• [Supplied information]
>>>
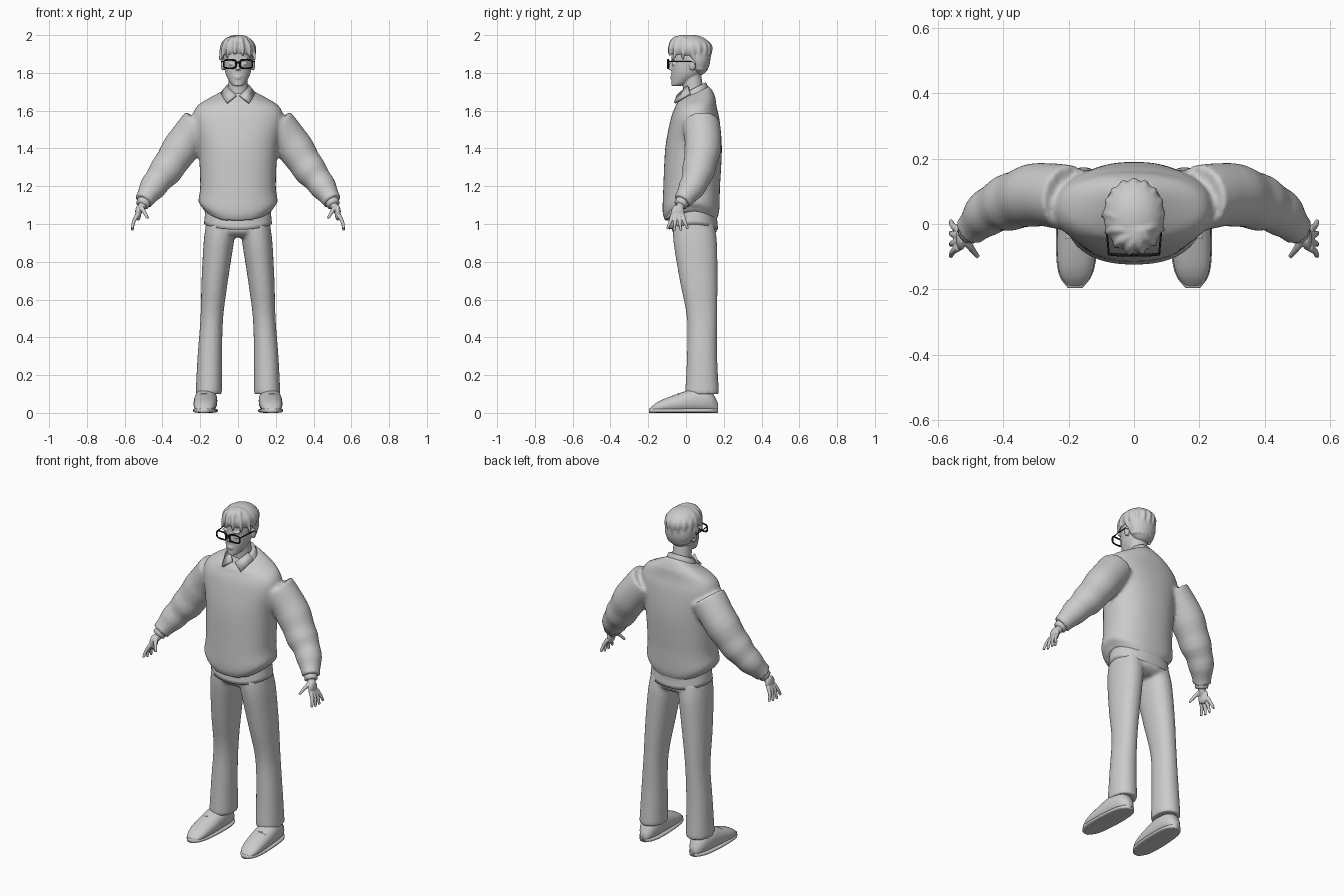
import bpy, bmesh, math
from mathutils import Matrix, Vector

if "Cube" in bpy.data.objects:
    bpy.data.objects.remove(bpy.data.objects["Cube"], do_unlink=True)

AXIS_X, AXIS_Y, AXIS_Z = Matrix.Identity(3)
SIDES = {"left": 1, "right": -1}


def material(name, value):
    colour = (value, value, value, 1)
    made = bpy.data.materials.new(name)
    made.use_nodes = True
    made.diffuse_color = colour
    made.node_tree.nodes["Principled BSDF"].inputs["Base Color"].default_value = colour
    return made


GREY = material("plain_grey", 0.6)
BLACK = material("frame_black", 0.01)


def clamp(value):
    return max(0, min(1, value))


def rounded(angle, power):
    """Point on a unit circle, squared off as the power drops below one."""
    return [math.copysign(abs(f) ** power, f) for f in (math.cos(angle), math.sin(angle))]


def resample(rings, steps=4):
    """Smooth spline through the ring values."""
    rings = [Vector(ring) for ring in rings]
    result = []
    for before, start, end, after in zip(rings[:1] + rings, rings, rings[1:], rings[2:] + rings[-1:]):
        leave, arrive = (end - before) / 2, (after - start) / 2
        for step in range(steps):
            t = step / steps
            blend = t * t * (3 - 2 * t)
            result.append(start.lerp(end, blend) + leave * t * (1 - t) ** 2 - arrive * t * t * (1 - t))
    return result + rings[-1:]


def loft(bm, rings, axis=None, ref=AXIS_Y, sides=28, power=1, side=1, ripple=0, lift=None):
    """Closed skin over (x, y, z, width, depth) rings, square to the axis or to the path."""
    rings = resample(rings)
    loops = []
    for i, (x, y, z, width, depth) in enumerate(rings):
        path = rings[min(i + 1, len(rings) - 1)].xyz - rings[max(i - 1, 0)].xyz
        along = axis or path.normalized()
        across = ref.cross(along).normalized()
        upward = along.cross(across)
        swell = 1 + ripple * math.sin(i * 1.6) * i / len(rings)
        loop = []
        for j in range(sides):
            c, s = rounded(math.tau * j / sides, power)
            point = Vector((x, y, z)) + (across * c * width + upward * s * depth) * swell
            if lift:
                point.z += lift(z, s)
            point.x *= side
            loop.append(bm.verts.new(point))
        loops.append(loop)
    faces = [bm.faces.new(loops[0]), bm.faces.new(loops[-1])]
    for low, high in zip(loops, loops[1:]):
        for j in range(sides):
            faces.append(bm.faces.new((low[j - 1], low[j], high[j], high[j - 1])))
    bmesh.ops.recalc_face_normals(bm, faces=faces)


def column(bm, profile, path, **options):
    """Upright loft of (z, width, depth) rows, centred where the path rule says."""
    rings = [(*path(z, depth), z, width, depth) for z, width, depth in profile]
    loft(bm, rings, axis=AXIS_Z, **options)


def limb(bm, points, start, end, falloff=1, **options):
    """Round tube whose radius runs from start to end."""
    rings = []
    for i, point in enumerate(points):
        radius = start + (end - start) * (i / (len(points) - 1)) ** falloff
        rings.append((*point, radius, radius))
    loft(bm, rings, **options)


def ball(bm, centre, size):
    place = Matrix.LocRotScale(Vector(centre), None, Vector(size))
    bmesh.ops.create_uvsphere(bm, u_segments=24, v_segments=16, radius=1, matrix=place)


def finish(bm, name, voxel=0):
    """Make one object, fused into a single soft skin when a voxel size is given."""
    mesh = bpy.data.meshes.new(name)
    bm.to_mesh(mesh)
    bm.free()
    mesh.materials.append(GREY)
    for face in mesh.polygons:
        face.use_smooth = True
    made = bpy.data.objects.new(name, mesh)
    bpy.context.scene.collection.objects.link(made)
    if voxel:
        fuse = made.modifiers.new("Fuse", 'REMESH')
        fuse.mode, fuse.voxel_size, fuse.use_smooth_shade = 'VOXEL', voxel, True
        made.modifiers.new("Soften", 'SMOOTH').iterations = 3
    return made


def wire(name, points, radius, cyclic=False):
    curve = bpy.data.curves.new(name, 'CURVE')
    curve.dimensions, curve.bevel_depth, curve.use_fill_caps = '3D', radius, True
    spline = curve.splines.new('POLY')
    spline.points.add(len(points) - 1)
    for target, point in zip(spline.points, points):
        target.co = (*point, 1)
    spline.use_cyclic_u = cyclic
    curve.materials.append(BLACK)
    bpy.context.scene.collection.objects.link(bpy.data.objects.new(name, curve))


# Sweater: body with a tilted neckline and bloused, dipping hem, and rumpled sleeves
def sweater_lift(z, s):
    return s * 0.03 * clamp((z - 1.6) * 10) - s * s * 0.06 * clamp((1.2 - z) * 10)


bm = bmesh.new()
column(bm, [(1.7, .07, .07), (1.66, .16, .1), (1.62, .22, .11), (1.55, .24, .13), (1.4, .21, .15),
            (1.2, .2, .15), (1.12, .21, .15), (1.09, .19, .14), (1.07, .18, .13)],
       lambda z, depth: (0, 0.05 * z - 0.03), sides=48, power=0.87, lift=sweater_lift)
for side in SIDES.values():
    limb(bm, [(.2, .08, 1.53), (.29, .09, 1.42), (.37, .07, 1.3), (.44, .04, 1.21), (.5, -.02, 1.12)],
         0.1, 0.05, falloff=2, ripple=0.07, side=side)
finish(bm, "sweater", 0.011)

# Shirt: tail below the sweater, and a collar that is higher at the nape
bm = bmesh.new()
column(bm, [(1.1, .17, .12), (1, .18, .13)], lambda z, depth: (0, 0.04),
       sides=48, power=0.9, lift=lambda z, s: -0.03 * s * s)
finish(bm, "shirt_tail")
bm = bmesh.new()
column(bm, [(1.67, .09, .08), (1.7, .08, .07), (1.72, .07, .06)], lambda z, depth: (0, 0.045),
       lift=lambda z, s: 0.03 * s)
finish(bm, "shirt_collar")

# Trousers: hips and two straight legs
bm = bmesh.new()
column(bm, [(1.1, .16, .12), (.98, .17, .12), (.95, .16, .11), (.93, .11, .08)],
       lambda z, depth: (0, 0.045), sides=48, power=0.9)
for side in SIDES.values():
    column(bm, [(1, .08, .11), (.9, .08, .115), (.7, .07, .1), (.5, .06, .08), (.3, .065, .08), (.1, .07, .09)],
           lambda z, depth: (0.155 - 0.065 * z * z, 0.085 - 0.09 * max(0, z - 0.5)),
           side=side, power=0.93)
finish(bm, "trousers", 0.01)


# Shoe shape from heel to toe: nearly even width, rounded ends, falling instep
def shoe_rings(sole):
    rings = []
    for i in range(15):
        f = i / 14
        end = max(0.15, 1 - (2 * f - 1) ** 6) ** 0.5
        width = end * (0.05 + 0.012 * math.sin(math.pi * f))
        height = end * (0.064 - 0.04 * clamp(1.6 * f - 0.6))
        y = 0.17 - 0.365 * f
        x = 0.165 + 0.015 * f
        if sole:
            rings.append((x, y, 0.012, width + 0.003, 0.012))
        else:
            rings.append((x, y, height, width, height))
    return rings


for name, side in SIDES.items():
    for part, sole in (("_shoe", False), ("_sole", True)):
        bm = bmesh.new()
        loft(bm, shoe_rings(sole), axis=-AXIS_Y, ref=AXIS_Z, side=side, power=0.6 if sole else 0.9)
        finish(bm, name + part)
    bm = bmesh.new()
    for row in range(3):
        arch = [(0.177 + 0.01 * k, -0.04 - 0.02 * row, 0.1 - 0.011 * row - 0.001 * k * k)
                for k in range(-3, 4)]
        limb(bm, arch, 0.005, 0.005, sides=8, side=side)
    finish(bm, name + "_laces")

    # Collar flap and shirt cuff
    bm = bmesh.new()
    flap = [(.01, -.045, 1.68), (.06, -.06, 1.64), (.09, .02, 1.69), (.06, .01, 1.73)]
    bm.faces.new([bm.verts.new((x * side, y, z)) for x, y, z in flap])
    plate = finish(bm, name + "_collar_flap").modifiers.new("Thickness", 'SOLIDIFY')
    plate.thickness, plate.offset = 0.012, 0
    bm = bmesh.new()
    limb(bm, [(.48, 0, 1.15), (.507, -.03, 1.1)], 0.04, 0.035, side=side)
    finish(bm, name + "_shirt_cuff")

    # Hand: wrist, palm, four fanned fingers and a thumb
    bm = bmesh.new()
    limb(bm, [(.49, -.02, 1.13), (.51, -.03, 1.09), (.53, -.045, 1.06)], 0.024, 0.018, side=side)
    ball(bm, (0.528 * side, -0.044, 1.06), (0.016, 0.036, 0.042))
    for finger in range(4):
        fan = 0.026 * (finger - 1.5)
        reach = 0.01 * abs(finger - 1.5)
        limb(bm, [(.535, fan * 0.7 - .044, 1.045), (.553, fan - .045, 1.01),
                  (.56, fan * 1.4 - .045, .96 + reach)], 0.012, 0.007, sides=12, side=side)
    limb(bm, [(.515, -.04, 1.09), (.5, -.07, 1.07), (.477, -.1, 1.03)],
         0.015, 0.007, ref=AXIS_X, sides=12, side=side)
    finish(bm, name + "_hand", 0.0035)

    # Glasses: rounded rim wrapping back to the temple
    rim = []
    for j in range(24):
        c, s = rounded(math.tau * j / 24, 0.5)
        rim.append((side * (0.043 + 0.033 * c), 0.003 * max(c, 0) - 0.095, 1.847 + 0.022 * s))
    wire(name + "_glasses_rim", rim, 0.0045, cyclic=True)
    wire(name + "_glasses_temple", [(side * .077, -.09, 1.86), (side * .088, .03, 1.86),
                                    (side * .085, .05, 1.845)], 0.003)
wire("glasses_bridge", [(-.011, -.095, 1.855), (.011, -.095, 1.855)], 0.0045)

# Head: skull with an even face plane, neck, nose, lips, lids, brows and ears
bm = bmesh.new()
column(bm, [(1.73, .02, .02), (1.74, .036, .04), (1.77, .055, .065), (1.8, .067, .08),
            (1.85, .075, .09), (1.9, .077, .095), (1.94, .06, .08)],
       lambda z, depth: (0, depth - 0.077))
limb(bm, [(0, .045, 1.65), (0, .03, 1.79)], 0.056, 0.05)
limb(bm, [(0, -.07, 1.87), (0, -.078, 1.84), (0, -.082, 1.815)], 0.008, 0.013, ref=AXIS_X, sides=16)
for z, width in ((1.781, .022), (1.771, .018)):
    ball(bm, (0, -0.073, z), (width, 0.01, 0.005))
for side in SIDES.values():
    ball(bm, (side * 0.032, -0.064, 1.847), (0.017, 0.012, 0.008))
    ball(bm, (side * 0.034, -0.066, 1.872), (0.024, 0.012, 0.005))
    ball(bm, (side * 0.08, 0.035, 1.842), (0.011, 0.018, 0.03))
finish(bm, "head", 0.0045)

# Hair: crown and nape masses, strands down the back, and a swept fringe
bm = bmesh.new()
ball(bm, (0, 0.025, 1.93), (0.093, 0.11, 0.072))
ball(bm, (0, 0.065, 1.88), (0.085, 0.065, 0.095))
for k in range(9):
    c, s = rounded(math.pi * k / 8, 1)
    limb(bm, [(c * .035, s * .04 + .02, 1.982), (c * .08, s * .095 + .03, 1.945),
              (c * .08, s * .08 + .04, 1.885), (c * .06, s * .035 + .07, 1.815)], 0.015, 0.01, sides=12)
for k in range(7):
    c, s = rounded(0.47 * k - 1.6, 1)
    limb(bm, [(.02, -.02, 1.982), (s * .055, .02 - c * .085, 1.973), (s * .085, .025 - c * .112, 1.935),
              (s * .095, .02 - c * .11, 1.9 - abs(s) * .035)], 0.02, 0.006, sides=12)
finish(bm, "hair", 0.0055)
<<<
• [What the exercise asks] Look through the listing and extract every line with "voxel" in it.

• [Response to the exercise]
def finish(bm, name, voxel=0):
    """Make one object, fused into a single soft skin when a voxel size is given."""
    if voxel:
        fuse.mode, fuse.voxel_size, fuse.use_smooth_shade = 'VOXEL', voxel, True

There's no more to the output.